- 2 cloves garlic
- 2 Tablespoons pine nuts
- 1/3 cup finely grated Parmesan cheese (or 3 tablespoons nutritional yeast)
- 1/4 cup extra virgin olive oil
- sea salt to taste
- squeeze of fresh lemon juice (optional)
- Wash and pat basil leaves dry.
- If using a mortar and pestle, place the garlic and small pinch of the sea salt in the mortar. Grind to a paste. Add the pine nuts and a handful of basil at a time and grind in a circular fashion until the basil is crushed to a paste. Stir in the cheese. Drizzle in just enough olive oil to bind the paste. Season to taste with sea salt and a squeeze of lemon juice. You can also use a bit of water to thin the pesto. If using a food processor, simply add the ingredients and pulse until the pesto has reached your desired consistency.

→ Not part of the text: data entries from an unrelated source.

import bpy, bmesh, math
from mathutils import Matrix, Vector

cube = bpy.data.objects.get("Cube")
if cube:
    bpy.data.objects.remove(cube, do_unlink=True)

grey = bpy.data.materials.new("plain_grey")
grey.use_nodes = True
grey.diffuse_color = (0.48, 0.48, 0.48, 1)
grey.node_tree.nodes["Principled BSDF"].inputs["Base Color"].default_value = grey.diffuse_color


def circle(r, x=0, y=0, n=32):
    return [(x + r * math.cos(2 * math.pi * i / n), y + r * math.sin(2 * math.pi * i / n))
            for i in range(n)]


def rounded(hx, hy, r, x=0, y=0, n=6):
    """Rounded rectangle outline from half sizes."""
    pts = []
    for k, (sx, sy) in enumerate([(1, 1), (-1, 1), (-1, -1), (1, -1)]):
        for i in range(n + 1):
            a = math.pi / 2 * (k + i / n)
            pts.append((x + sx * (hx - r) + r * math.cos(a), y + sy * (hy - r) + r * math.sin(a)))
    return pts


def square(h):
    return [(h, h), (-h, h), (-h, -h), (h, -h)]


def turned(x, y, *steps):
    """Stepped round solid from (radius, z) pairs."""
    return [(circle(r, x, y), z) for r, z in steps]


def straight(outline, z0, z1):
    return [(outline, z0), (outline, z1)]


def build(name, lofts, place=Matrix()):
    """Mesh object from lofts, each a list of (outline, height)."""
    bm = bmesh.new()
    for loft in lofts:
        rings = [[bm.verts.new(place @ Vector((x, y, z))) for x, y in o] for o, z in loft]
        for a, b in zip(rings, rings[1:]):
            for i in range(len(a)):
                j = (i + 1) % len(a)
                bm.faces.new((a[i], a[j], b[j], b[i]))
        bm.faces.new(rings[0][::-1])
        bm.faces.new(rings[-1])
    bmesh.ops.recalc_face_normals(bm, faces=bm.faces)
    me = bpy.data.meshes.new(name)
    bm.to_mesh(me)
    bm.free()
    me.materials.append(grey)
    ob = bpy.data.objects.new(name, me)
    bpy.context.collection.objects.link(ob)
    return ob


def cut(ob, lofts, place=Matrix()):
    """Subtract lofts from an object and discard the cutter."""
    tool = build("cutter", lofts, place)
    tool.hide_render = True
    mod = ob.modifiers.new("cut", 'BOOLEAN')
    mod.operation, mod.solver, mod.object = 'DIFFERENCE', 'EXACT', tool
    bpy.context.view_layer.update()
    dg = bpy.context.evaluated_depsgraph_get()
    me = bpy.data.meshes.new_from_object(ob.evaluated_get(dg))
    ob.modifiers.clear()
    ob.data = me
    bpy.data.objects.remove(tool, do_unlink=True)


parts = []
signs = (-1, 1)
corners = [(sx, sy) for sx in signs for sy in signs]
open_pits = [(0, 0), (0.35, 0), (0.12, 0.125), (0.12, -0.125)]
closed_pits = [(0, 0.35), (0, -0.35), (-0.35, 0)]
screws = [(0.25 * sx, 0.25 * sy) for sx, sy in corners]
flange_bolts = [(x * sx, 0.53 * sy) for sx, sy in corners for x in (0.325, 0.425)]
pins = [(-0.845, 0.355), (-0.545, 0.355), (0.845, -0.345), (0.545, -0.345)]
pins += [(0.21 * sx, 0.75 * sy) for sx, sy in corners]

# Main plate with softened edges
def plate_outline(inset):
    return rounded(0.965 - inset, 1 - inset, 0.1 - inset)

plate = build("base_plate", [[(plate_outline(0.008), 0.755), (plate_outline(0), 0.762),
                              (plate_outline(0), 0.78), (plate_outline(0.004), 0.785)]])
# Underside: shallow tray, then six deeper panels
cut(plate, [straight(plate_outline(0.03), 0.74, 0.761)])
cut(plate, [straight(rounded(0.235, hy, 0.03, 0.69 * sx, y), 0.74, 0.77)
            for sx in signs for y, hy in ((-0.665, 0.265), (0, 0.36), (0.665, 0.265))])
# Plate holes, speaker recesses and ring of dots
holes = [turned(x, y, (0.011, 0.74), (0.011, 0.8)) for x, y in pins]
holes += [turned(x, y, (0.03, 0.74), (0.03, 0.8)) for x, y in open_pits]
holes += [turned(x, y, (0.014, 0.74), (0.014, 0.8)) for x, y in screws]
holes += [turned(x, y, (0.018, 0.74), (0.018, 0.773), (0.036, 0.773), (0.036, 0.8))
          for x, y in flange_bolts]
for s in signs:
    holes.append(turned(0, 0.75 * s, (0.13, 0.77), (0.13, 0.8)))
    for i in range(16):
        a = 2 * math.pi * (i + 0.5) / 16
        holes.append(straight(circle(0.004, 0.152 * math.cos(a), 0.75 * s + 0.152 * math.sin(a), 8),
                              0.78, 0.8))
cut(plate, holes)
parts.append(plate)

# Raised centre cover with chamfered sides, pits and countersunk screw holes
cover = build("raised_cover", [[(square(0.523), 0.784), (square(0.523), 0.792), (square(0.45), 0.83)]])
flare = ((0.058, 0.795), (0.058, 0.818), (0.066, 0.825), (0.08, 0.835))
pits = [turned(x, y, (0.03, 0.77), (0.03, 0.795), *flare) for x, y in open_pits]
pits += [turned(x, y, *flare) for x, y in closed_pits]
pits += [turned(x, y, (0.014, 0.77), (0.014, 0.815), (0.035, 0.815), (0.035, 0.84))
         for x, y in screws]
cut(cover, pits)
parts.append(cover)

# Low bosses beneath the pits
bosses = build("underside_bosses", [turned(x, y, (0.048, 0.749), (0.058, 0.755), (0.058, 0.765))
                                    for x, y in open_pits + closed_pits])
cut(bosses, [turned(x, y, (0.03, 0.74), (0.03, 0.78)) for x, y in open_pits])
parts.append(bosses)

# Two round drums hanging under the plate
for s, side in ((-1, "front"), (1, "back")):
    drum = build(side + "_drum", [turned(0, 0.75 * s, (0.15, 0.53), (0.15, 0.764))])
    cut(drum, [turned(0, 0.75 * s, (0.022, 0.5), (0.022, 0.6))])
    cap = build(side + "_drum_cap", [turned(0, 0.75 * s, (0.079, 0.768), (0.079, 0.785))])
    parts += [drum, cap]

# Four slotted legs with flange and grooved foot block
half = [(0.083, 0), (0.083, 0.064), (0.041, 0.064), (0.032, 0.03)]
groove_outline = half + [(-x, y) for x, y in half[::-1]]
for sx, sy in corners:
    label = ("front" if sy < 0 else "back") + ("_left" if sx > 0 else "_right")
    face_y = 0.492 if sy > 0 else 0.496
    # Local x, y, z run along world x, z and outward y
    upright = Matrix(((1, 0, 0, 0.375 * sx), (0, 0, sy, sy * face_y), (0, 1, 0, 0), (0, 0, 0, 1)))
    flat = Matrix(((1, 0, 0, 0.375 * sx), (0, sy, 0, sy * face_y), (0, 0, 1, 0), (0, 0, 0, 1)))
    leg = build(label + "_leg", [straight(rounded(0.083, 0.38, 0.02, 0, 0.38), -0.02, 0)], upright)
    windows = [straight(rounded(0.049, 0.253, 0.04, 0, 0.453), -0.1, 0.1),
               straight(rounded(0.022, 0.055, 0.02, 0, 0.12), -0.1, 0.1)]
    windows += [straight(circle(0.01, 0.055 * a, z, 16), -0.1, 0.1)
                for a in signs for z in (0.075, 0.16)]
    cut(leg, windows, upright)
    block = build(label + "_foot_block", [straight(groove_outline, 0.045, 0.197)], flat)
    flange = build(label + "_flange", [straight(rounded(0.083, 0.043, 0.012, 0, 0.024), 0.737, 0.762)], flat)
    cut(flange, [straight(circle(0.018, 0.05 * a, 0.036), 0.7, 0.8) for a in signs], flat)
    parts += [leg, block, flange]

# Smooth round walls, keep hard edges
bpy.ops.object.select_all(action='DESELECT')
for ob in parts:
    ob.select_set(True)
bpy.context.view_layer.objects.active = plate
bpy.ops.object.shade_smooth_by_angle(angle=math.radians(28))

How to Store Pesto: If you're not using your pesto right away, transfer to a jar and top with a little olive oil. It should stay fresh for several days in the refrigerator.
Nutrition Information:Yield: 6 Serving Size: 1
Amount Per Serving: Calories: 143Total Fat: 13gSaturated Fat: 2gTrans Fat: 0gUnsaturated Fat: 10gCholesterol: 5mgSodium: 199mgCarbohydrates: 6gFiber: 1gSugar: 1gProtein: 4g